Data in this exercise: Begin

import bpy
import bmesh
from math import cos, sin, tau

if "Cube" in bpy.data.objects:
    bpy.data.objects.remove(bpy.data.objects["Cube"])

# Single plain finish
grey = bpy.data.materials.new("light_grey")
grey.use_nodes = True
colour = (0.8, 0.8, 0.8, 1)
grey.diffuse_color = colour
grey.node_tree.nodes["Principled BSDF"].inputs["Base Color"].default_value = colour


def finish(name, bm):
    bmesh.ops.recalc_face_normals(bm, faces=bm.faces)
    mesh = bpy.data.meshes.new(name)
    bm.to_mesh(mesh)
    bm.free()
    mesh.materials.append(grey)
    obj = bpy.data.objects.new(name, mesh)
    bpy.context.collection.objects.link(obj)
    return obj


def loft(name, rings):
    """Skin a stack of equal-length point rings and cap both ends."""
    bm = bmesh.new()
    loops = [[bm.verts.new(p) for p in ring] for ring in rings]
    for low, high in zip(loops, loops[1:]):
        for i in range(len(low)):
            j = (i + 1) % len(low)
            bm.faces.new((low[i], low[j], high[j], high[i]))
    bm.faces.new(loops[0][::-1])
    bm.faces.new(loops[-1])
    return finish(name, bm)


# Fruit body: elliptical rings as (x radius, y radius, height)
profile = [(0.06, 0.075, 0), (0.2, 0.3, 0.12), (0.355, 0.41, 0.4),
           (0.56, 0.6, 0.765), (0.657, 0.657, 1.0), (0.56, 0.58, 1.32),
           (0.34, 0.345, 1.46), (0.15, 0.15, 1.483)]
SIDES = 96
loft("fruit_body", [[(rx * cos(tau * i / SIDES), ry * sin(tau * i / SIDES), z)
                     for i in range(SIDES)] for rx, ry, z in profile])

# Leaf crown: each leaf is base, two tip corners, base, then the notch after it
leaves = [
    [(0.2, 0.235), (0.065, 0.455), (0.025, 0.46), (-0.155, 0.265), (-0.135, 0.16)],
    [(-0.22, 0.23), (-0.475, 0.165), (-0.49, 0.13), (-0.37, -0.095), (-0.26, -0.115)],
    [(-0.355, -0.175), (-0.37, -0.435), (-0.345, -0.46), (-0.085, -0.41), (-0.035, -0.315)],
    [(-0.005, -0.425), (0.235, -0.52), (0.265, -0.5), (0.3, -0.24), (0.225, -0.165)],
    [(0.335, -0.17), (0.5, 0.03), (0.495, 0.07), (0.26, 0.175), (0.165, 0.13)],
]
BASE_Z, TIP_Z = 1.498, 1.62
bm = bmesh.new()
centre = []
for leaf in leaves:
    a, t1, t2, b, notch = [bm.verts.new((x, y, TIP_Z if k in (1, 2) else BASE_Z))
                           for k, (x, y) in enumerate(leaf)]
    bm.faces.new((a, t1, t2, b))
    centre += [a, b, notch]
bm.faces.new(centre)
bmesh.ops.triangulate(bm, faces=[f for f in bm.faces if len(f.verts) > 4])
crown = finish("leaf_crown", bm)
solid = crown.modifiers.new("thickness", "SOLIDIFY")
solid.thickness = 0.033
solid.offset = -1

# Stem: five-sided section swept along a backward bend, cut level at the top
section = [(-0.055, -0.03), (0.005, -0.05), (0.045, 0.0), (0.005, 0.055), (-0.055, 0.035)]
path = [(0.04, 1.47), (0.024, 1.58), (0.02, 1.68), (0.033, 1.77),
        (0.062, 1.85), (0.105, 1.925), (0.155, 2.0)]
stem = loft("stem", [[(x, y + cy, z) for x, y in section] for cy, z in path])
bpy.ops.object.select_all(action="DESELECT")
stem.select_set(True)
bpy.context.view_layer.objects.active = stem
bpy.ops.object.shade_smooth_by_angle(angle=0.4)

Data in this exercise: End

* **Problem**
Copy all the lines above that hold the string "name".

* **Response box**
def finish(name, bm):
    mesh = bpy.data.meshes.new(name)
    obj = bpy.data.objects.new(name, mesh)
def loft(name, rings):
    return finish(name, bm)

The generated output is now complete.